Stored data entries
□ □ □ □ □

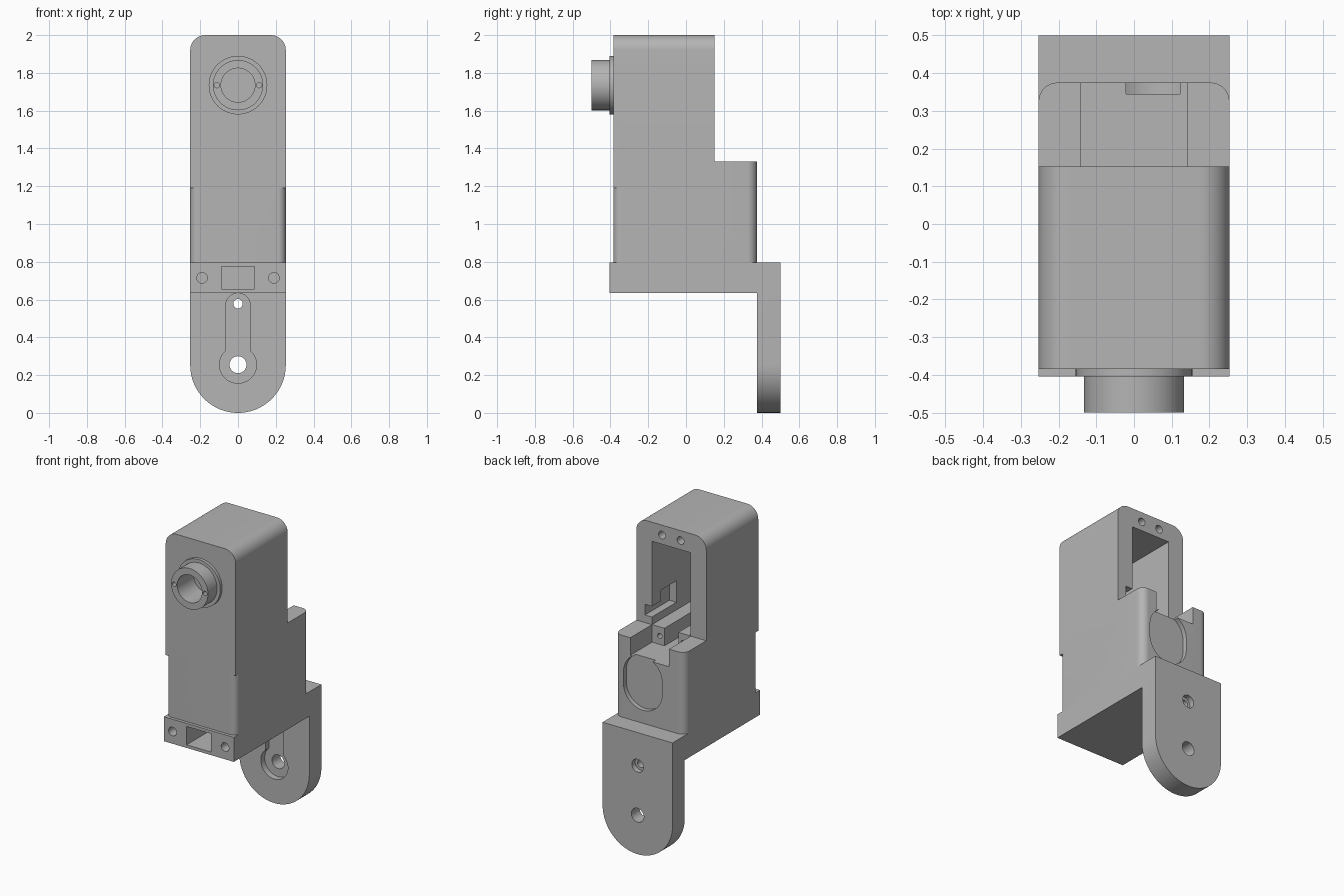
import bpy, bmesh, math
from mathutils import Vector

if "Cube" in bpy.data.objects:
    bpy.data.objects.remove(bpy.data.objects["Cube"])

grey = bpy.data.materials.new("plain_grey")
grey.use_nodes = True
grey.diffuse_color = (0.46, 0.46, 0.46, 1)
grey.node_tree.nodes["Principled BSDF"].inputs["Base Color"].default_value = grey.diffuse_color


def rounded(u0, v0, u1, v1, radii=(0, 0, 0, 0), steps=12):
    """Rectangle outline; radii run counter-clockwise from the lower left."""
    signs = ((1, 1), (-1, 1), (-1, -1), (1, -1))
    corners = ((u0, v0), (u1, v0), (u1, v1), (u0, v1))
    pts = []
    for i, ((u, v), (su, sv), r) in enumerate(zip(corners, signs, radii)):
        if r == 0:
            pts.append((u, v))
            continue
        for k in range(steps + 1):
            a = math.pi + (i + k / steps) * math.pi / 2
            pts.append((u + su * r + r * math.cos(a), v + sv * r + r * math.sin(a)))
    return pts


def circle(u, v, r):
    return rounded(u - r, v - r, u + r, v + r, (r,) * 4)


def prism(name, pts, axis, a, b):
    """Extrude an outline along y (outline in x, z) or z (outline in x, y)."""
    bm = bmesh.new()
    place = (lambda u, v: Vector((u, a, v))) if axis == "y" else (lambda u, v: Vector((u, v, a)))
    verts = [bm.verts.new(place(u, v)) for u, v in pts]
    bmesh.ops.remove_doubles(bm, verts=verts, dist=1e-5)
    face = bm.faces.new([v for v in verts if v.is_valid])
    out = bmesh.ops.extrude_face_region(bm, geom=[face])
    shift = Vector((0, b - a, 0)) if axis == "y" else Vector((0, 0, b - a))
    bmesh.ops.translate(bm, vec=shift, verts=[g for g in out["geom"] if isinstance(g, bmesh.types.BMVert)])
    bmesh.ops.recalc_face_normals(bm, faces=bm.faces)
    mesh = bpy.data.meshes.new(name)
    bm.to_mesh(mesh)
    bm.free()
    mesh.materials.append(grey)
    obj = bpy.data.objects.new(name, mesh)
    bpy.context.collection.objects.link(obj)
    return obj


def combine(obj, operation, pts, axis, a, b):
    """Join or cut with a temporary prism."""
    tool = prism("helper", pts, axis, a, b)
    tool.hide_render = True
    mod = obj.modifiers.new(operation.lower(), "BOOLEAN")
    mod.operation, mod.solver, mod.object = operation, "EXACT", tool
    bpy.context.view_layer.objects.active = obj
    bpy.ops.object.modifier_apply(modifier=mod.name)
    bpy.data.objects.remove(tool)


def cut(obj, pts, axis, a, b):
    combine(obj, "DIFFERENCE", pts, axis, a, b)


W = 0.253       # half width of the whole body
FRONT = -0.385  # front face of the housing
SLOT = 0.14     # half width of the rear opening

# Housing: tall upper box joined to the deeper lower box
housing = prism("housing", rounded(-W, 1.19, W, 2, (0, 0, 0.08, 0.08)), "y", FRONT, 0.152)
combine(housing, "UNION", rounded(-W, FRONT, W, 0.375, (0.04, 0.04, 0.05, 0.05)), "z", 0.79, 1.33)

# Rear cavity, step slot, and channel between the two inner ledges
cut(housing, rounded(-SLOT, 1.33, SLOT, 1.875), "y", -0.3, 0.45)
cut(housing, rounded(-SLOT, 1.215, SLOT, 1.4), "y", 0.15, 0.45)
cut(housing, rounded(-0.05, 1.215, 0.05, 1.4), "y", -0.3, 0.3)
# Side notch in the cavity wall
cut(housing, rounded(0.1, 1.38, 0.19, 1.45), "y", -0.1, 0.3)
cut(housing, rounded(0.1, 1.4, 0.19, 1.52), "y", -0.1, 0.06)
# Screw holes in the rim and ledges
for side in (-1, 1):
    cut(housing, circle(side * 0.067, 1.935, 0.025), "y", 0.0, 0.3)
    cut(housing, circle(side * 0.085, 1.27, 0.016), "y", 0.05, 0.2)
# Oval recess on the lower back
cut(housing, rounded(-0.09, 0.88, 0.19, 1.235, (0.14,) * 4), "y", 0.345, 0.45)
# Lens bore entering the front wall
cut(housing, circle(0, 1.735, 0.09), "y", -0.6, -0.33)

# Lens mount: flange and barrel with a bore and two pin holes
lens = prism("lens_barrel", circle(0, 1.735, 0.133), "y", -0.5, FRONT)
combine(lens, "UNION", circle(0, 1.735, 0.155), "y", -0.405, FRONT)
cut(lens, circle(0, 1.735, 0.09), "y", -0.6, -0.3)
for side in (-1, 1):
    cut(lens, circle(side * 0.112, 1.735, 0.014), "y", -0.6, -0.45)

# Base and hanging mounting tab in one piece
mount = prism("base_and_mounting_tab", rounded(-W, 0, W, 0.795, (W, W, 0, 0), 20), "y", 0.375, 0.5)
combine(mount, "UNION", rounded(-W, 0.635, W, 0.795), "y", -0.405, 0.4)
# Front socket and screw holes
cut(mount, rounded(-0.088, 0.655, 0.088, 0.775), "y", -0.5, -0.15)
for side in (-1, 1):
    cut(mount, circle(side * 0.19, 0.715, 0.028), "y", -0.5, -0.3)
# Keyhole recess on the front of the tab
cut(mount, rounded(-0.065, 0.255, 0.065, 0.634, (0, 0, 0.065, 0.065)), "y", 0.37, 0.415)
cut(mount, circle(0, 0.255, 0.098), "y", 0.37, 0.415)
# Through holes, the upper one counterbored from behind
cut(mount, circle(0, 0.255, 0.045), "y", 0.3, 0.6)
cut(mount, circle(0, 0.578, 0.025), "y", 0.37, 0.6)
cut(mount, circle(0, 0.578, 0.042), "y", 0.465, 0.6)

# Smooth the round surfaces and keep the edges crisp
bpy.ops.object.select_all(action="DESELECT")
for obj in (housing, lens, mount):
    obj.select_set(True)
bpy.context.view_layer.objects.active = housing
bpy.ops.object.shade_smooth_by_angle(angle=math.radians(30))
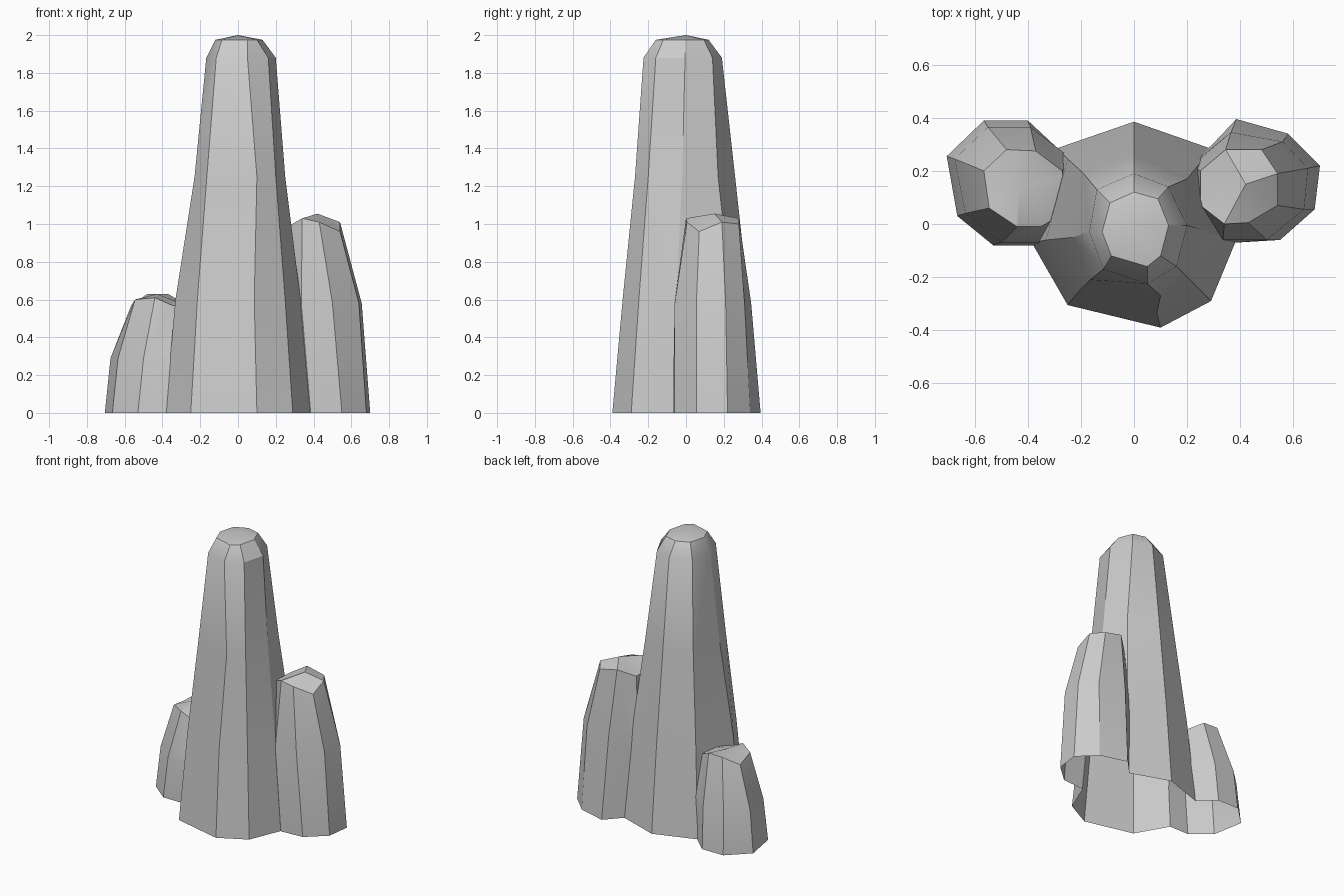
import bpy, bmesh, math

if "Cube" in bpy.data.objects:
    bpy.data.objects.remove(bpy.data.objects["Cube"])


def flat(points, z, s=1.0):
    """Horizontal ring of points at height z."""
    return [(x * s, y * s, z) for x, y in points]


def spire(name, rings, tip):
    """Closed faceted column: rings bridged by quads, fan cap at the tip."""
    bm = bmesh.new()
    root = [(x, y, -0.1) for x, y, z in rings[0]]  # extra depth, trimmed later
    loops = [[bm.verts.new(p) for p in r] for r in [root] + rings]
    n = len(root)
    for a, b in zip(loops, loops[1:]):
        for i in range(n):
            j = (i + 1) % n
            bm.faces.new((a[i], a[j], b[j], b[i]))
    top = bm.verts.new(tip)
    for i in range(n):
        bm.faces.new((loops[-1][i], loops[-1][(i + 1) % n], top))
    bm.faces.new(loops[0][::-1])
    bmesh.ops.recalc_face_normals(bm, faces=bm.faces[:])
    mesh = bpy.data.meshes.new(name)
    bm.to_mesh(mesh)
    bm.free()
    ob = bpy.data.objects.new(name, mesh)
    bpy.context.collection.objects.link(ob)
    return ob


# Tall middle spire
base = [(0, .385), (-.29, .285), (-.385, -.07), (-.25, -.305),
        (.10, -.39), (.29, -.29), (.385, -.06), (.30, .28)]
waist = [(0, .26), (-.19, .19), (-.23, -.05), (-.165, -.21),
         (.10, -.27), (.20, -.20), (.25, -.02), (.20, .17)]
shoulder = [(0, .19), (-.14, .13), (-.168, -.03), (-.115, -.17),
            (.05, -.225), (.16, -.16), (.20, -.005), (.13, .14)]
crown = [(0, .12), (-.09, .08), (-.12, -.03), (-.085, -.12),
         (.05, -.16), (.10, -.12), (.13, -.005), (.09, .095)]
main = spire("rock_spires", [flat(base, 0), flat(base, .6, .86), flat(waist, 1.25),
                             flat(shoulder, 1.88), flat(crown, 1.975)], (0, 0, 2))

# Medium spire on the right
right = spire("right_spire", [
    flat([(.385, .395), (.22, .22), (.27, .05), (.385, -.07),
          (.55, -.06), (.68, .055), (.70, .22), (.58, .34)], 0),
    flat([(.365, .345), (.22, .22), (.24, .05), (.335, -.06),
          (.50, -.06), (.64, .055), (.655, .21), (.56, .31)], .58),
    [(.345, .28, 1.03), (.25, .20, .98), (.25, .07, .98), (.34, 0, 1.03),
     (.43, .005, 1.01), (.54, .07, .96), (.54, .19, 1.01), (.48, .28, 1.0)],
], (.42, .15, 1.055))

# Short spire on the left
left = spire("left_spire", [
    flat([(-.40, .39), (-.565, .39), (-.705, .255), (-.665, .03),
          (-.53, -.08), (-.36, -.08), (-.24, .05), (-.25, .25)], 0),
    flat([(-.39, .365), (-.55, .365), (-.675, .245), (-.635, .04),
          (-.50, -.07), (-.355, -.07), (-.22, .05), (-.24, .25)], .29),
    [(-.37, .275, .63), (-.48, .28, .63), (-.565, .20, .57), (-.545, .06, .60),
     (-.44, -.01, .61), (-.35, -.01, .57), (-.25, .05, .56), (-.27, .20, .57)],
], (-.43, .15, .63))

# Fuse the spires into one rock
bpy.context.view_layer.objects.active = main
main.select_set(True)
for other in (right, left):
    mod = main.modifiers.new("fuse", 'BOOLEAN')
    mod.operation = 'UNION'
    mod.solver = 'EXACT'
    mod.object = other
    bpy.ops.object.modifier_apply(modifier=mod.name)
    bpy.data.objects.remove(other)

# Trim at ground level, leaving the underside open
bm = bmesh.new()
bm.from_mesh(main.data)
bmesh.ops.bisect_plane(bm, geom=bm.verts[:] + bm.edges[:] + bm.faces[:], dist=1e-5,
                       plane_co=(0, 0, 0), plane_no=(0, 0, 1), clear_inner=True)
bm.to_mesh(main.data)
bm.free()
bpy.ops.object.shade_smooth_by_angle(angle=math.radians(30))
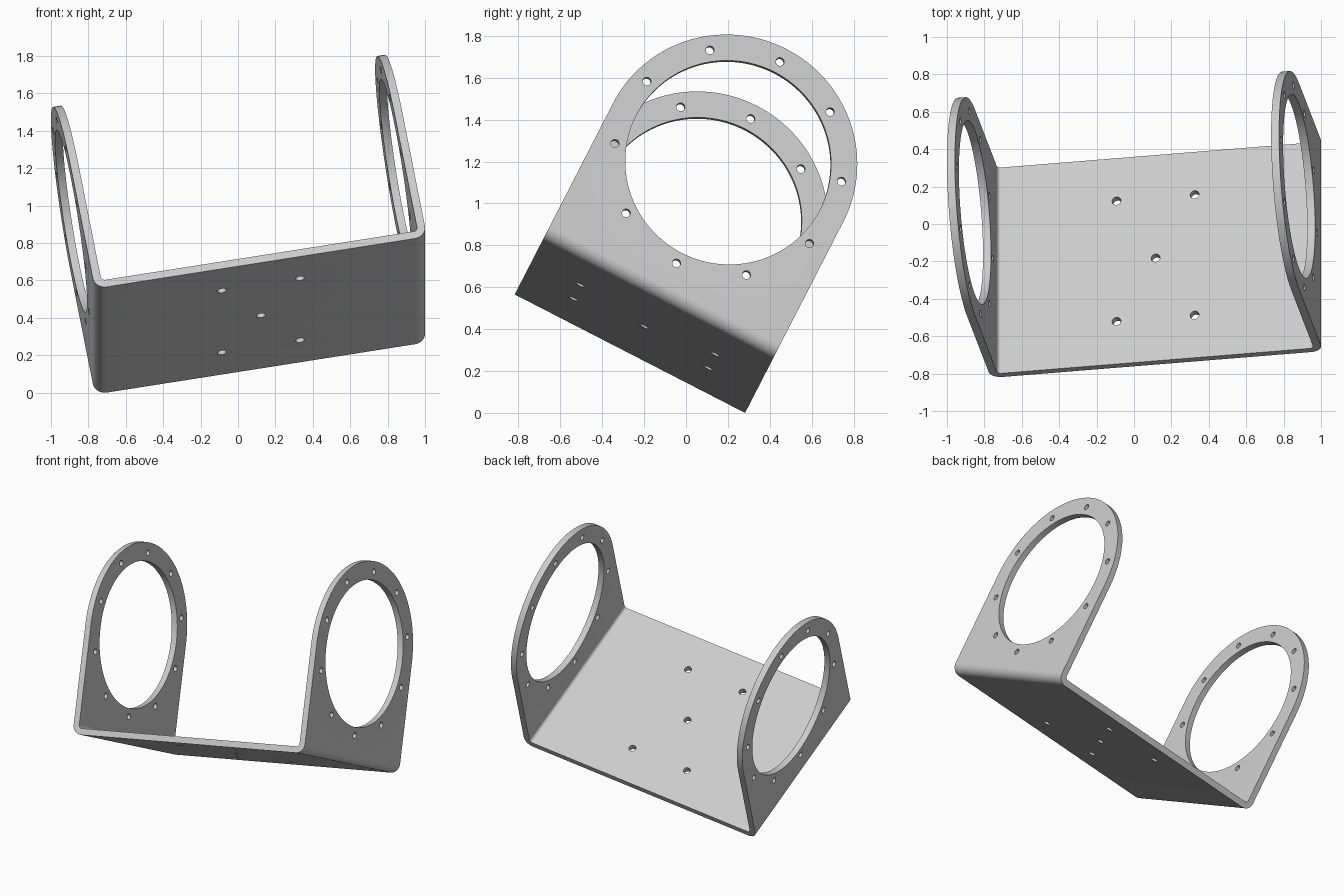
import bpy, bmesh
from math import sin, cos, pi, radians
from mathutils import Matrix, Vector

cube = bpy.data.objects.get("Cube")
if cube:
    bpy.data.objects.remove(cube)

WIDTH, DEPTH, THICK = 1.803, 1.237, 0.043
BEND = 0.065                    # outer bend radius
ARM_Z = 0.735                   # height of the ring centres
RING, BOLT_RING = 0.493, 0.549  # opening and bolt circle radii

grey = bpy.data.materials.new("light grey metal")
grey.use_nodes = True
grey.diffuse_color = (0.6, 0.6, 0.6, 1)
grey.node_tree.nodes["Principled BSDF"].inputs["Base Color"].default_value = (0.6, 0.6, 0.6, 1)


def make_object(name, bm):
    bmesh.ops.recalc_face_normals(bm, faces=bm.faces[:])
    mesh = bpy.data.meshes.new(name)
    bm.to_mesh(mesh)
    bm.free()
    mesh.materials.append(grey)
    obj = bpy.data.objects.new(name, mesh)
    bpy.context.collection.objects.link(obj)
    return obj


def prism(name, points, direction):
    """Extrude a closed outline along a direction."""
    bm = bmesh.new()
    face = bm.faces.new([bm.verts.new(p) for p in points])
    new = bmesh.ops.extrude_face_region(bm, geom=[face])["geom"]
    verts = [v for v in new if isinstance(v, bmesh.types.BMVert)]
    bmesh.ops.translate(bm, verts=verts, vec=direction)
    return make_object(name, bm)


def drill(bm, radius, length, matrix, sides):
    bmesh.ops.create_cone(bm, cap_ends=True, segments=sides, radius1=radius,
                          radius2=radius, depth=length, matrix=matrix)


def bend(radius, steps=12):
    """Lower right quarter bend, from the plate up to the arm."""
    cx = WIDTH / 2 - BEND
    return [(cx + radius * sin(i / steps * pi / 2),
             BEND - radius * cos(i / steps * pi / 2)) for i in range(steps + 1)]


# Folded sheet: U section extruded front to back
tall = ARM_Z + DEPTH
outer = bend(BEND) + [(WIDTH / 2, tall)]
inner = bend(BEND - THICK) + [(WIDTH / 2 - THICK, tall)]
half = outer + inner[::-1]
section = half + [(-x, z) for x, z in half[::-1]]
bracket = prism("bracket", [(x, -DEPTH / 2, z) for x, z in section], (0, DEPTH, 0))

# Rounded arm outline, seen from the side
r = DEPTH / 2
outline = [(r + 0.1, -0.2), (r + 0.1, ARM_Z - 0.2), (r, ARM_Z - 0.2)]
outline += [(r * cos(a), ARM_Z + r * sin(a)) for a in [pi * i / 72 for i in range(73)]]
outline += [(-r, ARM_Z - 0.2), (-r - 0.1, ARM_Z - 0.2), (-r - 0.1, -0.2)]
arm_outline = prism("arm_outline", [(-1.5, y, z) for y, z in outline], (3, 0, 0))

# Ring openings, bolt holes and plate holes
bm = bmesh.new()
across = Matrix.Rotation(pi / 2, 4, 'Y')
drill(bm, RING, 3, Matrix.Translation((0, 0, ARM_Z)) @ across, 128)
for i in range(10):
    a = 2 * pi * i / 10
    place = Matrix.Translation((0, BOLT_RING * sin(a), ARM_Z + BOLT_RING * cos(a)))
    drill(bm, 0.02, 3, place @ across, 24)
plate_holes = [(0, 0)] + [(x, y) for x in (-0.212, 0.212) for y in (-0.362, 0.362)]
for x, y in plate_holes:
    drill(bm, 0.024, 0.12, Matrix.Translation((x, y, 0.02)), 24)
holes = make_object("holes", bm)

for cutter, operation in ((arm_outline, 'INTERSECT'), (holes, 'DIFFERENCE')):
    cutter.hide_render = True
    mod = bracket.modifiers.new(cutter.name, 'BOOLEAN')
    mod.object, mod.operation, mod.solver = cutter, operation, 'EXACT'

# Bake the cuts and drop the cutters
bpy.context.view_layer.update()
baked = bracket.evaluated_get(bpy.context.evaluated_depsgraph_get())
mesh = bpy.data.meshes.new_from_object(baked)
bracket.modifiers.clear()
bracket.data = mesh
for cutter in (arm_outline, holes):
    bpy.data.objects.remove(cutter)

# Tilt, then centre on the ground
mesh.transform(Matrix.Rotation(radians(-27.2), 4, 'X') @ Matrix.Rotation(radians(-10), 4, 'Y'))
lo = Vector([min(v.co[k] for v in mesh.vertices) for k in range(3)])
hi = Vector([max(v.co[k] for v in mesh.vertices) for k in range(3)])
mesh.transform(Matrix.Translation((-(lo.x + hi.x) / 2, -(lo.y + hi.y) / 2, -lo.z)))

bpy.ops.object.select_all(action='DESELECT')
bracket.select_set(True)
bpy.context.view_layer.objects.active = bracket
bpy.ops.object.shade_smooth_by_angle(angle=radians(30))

□ □ □ □ □

PROBLEM:
Going through the entries above, tally each line that has the word "axis". Answer with the number only.

THE ANSWER:
7